Start of Material supplied
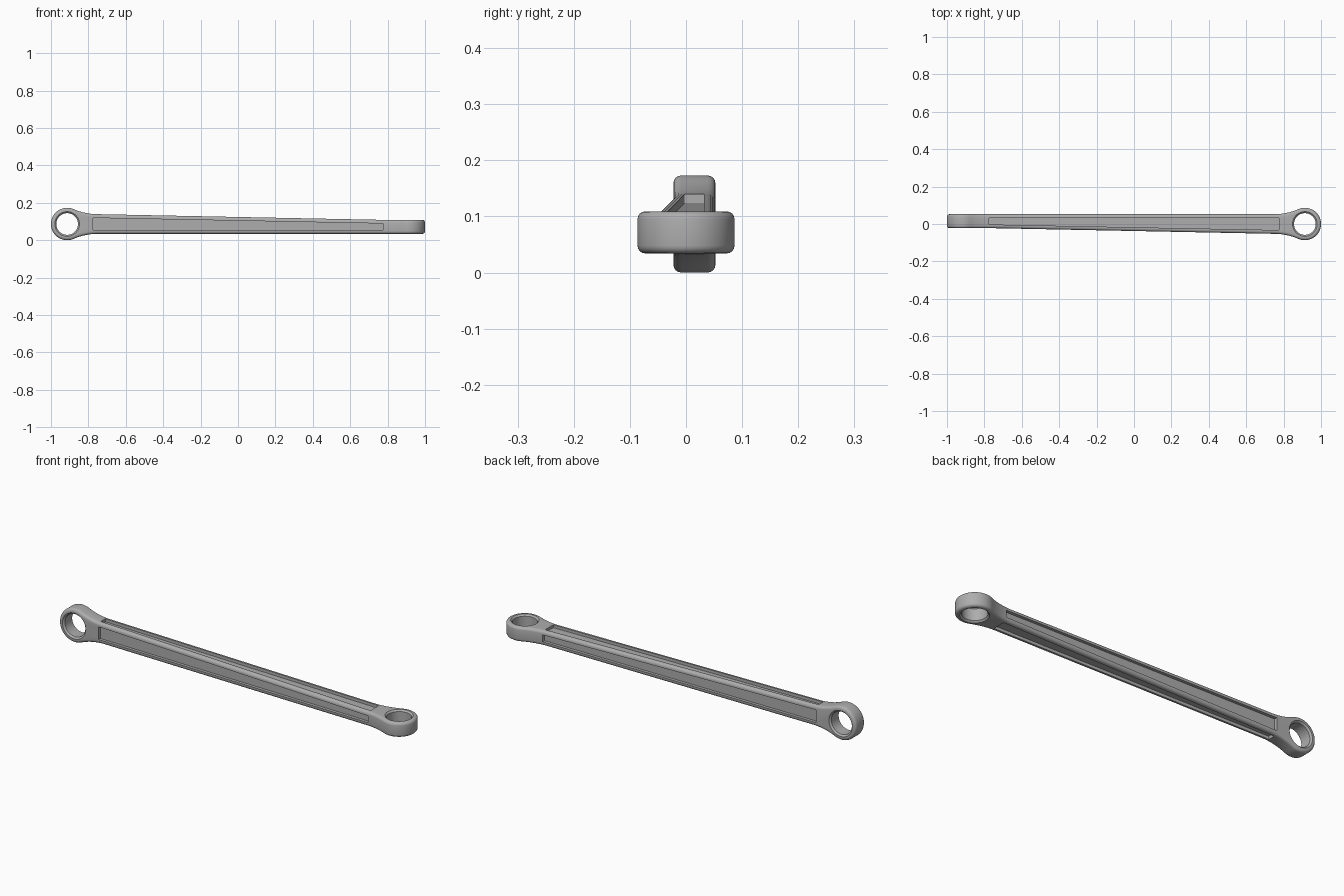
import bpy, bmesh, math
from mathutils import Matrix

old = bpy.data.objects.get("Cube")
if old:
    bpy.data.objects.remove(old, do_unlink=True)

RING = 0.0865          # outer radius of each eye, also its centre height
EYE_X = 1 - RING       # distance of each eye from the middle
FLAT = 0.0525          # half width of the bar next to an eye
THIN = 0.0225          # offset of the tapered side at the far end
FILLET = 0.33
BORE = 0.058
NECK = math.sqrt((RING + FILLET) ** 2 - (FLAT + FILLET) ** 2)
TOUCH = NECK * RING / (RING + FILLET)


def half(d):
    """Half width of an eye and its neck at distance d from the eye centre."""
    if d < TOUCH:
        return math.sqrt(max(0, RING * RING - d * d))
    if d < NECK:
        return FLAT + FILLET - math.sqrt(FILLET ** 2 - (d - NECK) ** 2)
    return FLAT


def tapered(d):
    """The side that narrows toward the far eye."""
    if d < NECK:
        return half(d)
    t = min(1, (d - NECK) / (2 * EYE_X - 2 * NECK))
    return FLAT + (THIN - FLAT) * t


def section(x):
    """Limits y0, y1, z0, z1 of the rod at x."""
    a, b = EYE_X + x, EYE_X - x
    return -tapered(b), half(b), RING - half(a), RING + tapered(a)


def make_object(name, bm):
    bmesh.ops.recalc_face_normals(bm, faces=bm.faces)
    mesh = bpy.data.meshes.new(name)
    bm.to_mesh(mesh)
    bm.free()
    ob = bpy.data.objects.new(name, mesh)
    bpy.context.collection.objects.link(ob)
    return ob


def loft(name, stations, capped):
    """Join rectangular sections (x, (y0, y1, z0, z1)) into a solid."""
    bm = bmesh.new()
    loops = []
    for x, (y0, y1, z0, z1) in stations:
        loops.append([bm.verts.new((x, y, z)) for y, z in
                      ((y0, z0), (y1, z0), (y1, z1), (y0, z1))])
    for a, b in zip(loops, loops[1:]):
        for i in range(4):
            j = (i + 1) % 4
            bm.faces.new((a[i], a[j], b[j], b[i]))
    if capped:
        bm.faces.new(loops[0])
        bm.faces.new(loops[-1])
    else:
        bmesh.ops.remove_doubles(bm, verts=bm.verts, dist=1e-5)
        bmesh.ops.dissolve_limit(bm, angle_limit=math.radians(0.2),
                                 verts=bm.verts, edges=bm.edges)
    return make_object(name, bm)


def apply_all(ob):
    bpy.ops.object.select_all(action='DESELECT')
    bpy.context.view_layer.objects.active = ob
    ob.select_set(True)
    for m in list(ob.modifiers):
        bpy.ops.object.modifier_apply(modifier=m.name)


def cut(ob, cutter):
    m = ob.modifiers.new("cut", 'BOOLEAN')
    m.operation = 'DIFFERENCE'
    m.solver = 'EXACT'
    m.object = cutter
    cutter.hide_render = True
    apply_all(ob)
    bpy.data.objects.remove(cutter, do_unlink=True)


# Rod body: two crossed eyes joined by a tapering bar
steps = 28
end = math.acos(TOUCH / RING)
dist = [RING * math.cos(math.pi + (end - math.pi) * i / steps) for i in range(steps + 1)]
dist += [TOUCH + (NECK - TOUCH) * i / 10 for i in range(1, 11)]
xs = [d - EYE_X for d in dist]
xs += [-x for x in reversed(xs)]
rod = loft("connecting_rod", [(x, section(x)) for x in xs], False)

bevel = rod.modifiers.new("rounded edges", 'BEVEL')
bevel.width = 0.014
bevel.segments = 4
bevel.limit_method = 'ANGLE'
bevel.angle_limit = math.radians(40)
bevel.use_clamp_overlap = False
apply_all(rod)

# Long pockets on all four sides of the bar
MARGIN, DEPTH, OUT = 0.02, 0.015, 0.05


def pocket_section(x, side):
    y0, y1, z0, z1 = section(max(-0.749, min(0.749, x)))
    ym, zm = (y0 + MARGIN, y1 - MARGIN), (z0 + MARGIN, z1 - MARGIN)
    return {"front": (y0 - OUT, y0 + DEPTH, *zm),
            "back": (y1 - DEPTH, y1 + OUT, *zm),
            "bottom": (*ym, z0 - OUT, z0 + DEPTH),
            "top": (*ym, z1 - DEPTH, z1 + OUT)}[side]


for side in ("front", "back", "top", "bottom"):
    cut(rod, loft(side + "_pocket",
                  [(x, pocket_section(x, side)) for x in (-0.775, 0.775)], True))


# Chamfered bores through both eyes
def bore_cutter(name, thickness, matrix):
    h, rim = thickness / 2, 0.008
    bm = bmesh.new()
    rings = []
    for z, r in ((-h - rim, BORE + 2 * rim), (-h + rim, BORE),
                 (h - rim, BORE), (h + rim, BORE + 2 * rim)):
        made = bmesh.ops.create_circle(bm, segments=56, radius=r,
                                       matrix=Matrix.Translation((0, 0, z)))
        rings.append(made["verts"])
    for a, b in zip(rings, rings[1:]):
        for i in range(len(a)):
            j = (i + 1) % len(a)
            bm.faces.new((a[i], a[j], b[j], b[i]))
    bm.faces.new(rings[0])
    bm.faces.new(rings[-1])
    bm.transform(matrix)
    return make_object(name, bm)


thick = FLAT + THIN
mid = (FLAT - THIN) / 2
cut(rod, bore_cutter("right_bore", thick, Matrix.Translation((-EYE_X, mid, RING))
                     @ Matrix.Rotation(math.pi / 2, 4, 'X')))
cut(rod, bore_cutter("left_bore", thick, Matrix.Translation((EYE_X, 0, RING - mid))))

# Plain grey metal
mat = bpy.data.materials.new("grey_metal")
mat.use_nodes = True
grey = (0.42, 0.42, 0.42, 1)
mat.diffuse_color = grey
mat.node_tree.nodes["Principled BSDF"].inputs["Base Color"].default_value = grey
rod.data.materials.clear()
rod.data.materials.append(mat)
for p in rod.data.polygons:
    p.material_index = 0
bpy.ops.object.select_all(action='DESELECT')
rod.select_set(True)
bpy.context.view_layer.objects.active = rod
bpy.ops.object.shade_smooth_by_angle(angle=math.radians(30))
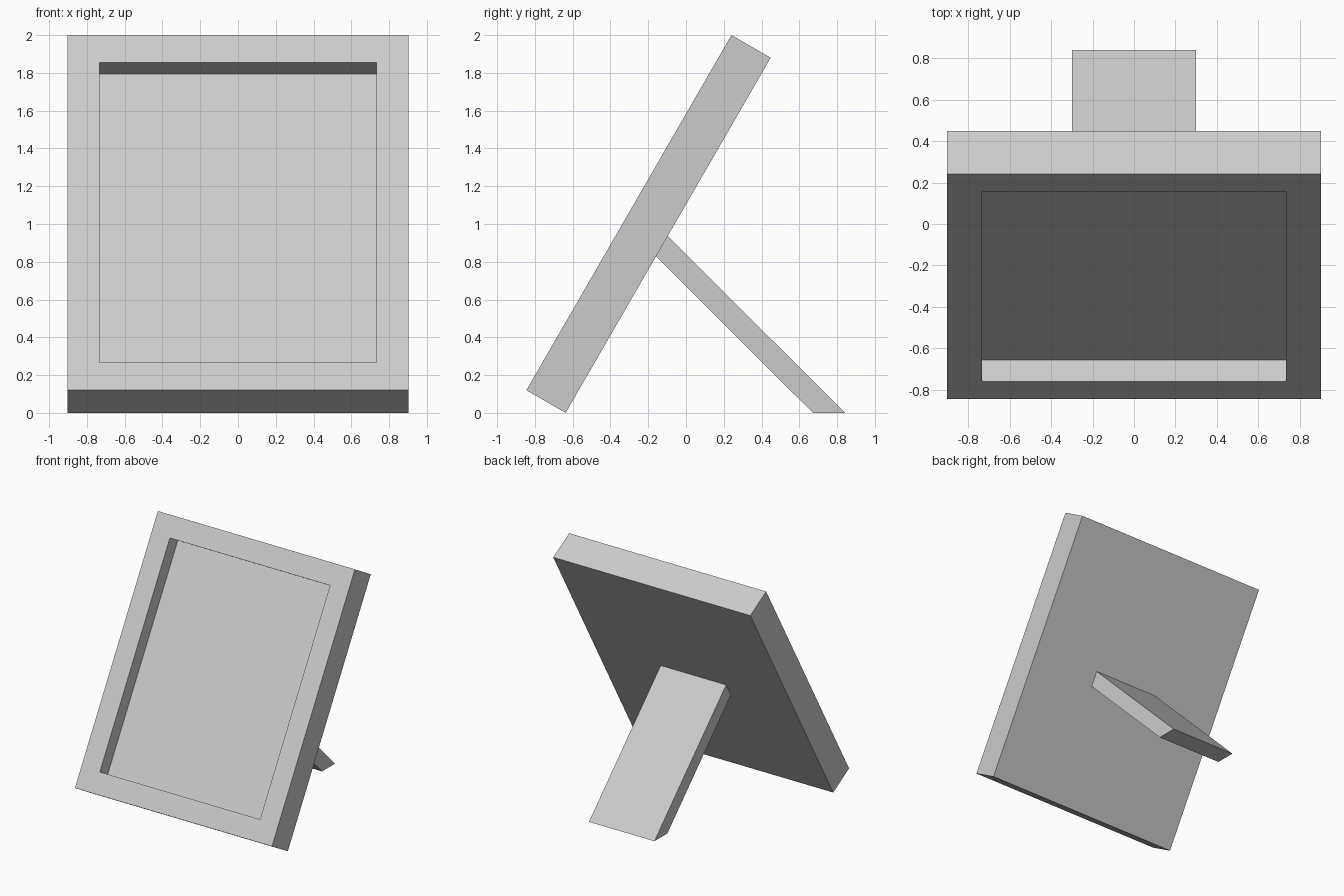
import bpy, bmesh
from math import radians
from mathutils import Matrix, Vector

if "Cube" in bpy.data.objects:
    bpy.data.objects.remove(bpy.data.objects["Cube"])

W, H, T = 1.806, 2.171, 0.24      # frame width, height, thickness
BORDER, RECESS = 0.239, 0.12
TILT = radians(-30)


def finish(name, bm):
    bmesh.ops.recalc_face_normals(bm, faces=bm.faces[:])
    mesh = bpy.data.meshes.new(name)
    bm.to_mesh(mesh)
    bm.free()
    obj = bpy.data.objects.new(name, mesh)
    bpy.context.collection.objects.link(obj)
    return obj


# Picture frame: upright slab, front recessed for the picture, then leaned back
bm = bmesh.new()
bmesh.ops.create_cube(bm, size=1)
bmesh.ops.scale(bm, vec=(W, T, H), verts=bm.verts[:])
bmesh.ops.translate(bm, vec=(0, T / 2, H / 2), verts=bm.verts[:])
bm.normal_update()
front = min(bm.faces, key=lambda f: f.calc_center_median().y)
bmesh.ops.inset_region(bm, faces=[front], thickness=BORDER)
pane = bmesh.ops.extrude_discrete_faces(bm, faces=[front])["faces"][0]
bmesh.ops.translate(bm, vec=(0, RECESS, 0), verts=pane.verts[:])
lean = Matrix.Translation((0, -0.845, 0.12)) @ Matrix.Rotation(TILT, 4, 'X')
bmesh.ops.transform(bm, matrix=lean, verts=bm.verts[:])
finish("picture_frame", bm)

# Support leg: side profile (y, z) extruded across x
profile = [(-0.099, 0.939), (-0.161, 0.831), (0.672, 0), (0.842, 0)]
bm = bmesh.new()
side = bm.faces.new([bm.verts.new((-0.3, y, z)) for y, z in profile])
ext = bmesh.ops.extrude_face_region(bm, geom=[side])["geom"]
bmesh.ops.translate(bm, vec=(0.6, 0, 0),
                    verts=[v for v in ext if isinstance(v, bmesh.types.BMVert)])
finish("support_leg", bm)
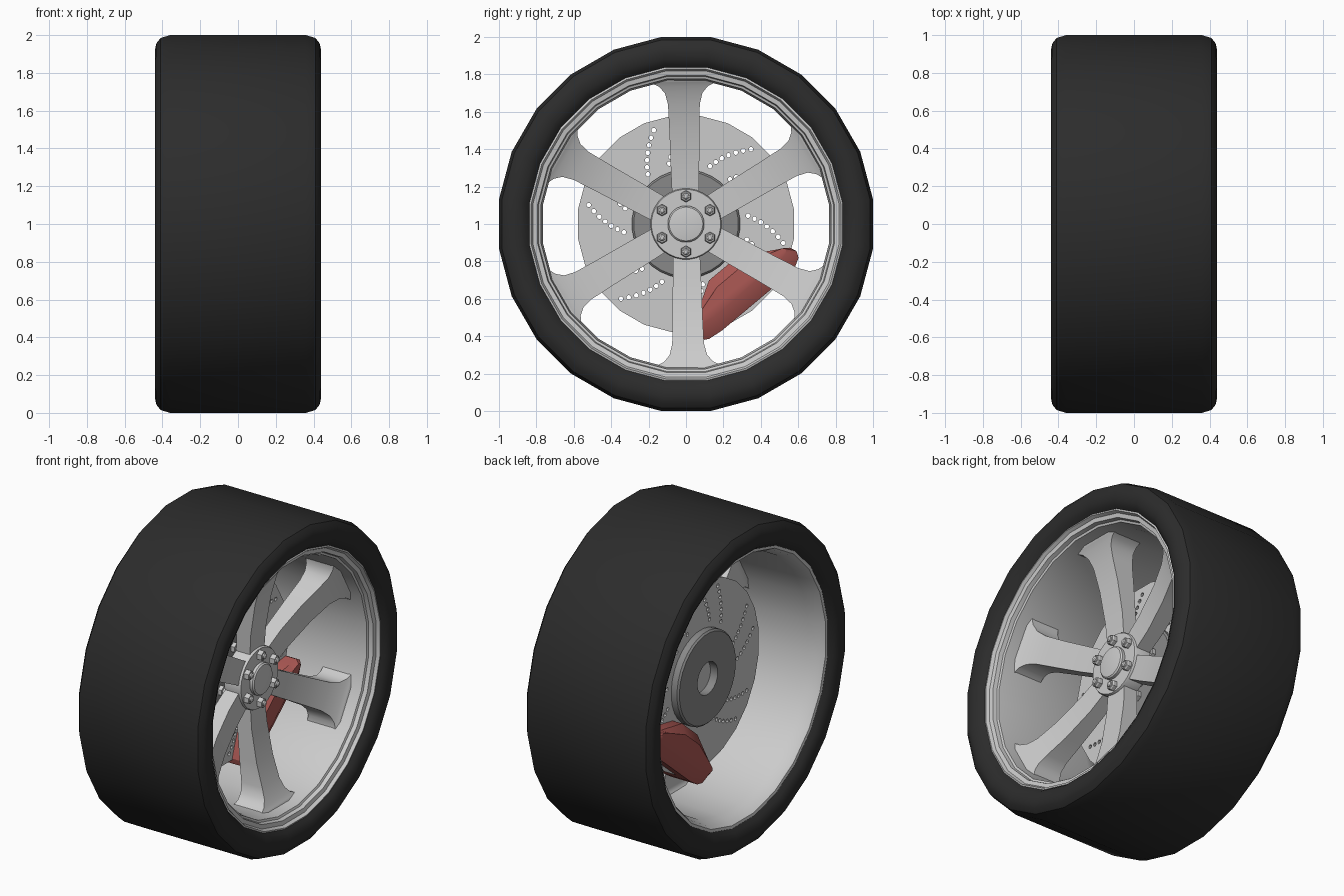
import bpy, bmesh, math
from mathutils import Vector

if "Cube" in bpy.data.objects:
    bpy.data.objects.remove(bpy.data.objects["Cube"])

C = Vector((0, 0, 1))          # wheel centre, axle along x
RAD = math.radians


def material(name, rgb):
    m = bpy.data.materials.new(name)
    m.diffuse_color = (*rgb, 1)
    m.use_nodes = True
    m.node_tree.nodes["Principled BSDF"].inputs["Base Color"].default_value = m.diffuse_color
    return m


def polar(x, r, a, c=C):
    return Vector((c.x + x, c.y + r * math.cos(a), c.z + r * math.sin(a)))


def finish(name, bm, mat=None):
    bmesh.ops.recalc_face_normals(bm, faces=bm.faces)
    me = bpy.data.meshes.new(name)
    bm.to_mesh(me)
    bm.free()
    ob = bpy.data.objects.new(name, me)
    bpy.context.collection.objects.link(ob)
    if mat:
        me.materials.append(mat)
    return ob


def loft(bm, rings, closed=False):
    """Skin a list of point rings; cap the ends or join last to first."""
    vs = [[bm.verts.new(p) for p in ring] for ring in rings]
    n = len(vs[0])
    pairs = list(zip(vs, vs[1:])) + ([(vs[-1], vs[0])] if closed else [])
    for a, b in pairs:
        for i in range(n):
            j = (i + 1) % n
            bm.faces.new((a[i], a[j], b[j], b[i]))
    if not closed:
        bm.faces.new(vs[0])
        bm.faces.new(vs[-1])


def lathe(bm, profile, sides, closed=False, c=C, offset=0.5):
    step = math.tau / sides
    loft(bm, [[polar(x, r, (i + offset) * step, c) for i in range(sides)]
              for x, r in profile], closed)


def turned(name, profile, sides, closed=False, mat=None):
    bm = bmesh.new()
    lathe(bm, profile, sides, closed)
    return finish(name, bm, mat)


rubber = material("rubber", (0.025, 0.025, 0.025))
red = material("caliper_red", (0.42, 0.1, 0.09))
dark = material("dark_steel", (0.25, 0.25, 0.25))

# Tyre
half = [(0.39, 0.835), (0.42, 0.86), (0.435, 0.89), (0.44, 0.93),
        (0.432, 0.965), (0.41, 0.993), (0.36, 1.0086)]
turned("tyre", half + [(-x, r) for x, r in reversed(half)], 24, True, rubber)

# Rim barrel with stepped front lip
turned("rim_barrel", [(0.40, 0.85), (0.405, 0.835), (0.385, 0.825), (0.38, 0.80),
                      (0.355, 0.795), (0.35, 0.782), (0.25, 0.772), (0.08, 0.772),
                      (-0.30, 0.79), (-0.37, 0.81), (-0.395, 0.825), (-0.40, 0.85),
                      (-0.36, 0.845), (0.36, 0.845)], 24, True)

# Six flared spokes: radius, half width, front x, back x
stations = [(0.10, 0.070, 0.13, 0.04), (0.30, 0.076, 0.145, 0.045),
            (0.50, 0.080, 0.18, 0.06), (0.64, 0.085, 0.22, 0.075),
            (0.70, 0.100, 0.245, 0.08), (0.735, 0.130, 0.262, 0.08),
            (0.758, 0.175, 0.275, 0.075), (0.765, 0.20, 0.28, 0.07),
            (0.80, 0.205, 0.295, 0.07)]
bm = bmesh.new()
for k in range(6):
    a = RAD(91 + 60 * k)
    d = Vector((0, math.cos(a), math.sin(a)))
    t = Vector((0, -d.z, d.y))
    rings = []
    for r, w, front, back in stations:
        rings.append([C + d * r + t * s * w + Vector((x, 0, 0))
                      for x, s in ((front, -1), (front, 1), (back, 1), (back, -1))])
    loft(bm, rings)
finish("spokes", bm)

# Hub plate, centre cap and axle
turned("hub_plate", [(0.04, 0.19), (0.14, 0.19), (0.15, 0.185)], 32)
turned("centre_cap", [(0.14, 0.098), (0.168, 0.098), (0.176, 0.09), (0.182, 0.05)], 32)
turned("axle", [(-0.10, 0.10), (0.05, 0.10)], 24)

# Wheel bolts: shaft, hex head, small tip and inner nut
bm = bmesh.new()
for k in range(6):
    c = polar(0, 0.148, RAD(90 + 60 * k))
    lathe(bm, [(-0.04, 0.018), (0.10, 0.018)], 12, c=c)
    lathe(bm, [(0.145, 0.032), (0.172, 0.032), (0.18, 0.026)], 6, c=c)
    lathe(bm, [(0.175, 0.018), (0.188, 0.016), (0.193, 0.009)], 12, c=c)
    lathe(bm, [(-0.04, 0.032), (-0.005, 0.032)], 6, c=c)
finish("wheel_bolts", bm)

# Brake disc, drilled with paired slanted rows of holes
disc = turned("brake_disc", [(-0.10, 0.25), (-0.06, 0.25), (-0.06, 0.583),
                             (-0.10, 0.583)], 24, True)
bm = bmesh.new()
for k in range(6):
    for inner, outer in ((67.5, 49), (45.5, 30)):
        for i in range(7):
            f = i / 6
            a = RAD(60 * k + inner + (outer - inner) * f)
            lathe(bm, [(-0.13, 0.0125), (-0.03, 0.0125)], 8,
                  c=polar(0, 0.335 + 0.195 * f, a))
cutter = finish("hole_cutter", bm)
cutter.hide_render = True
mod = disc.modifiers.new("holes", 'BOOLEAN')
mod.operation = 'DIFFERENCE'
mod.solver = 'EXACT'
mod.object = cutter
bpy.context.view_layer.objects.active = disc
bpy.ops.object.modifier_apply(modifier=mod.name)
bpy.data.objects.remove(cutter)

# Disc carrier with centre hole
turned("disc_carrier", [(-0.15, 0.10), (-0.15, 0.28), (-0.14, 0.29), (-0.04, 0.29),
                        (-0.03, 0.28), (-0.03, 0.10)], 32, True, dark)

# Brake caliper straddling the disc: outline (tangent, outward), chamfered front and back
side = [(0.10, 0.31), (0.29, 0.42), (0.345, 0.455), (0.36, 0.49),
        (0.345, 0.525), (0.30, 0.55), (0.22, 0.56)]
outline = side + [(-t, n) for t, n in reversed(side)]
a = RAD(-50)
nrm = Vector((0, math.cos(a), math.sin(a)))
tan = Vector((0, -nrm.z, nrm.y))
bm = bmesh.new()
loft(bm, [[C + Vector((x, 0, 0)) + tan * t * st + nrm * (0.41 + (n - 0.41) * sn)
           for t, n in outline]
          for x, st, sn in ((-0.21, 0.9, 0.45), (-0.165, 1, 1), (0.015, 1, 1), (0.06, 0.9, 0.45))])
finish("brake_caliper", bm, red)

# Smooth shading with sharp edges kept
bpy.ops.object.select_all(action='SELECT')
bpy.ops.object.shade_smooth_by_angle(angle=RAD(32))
End of Material supplied
What you need to do:
Which lines of the listing include the string "BSDF"? Pull them out.

Result below:
mat.node_tree.nodes["Principled BSDF"].inputs["Base Color"].default_value = grey
    m.node_tree.nodes["Principled BSDF"].inputs["Base Color"].default_value = m.diffuse_color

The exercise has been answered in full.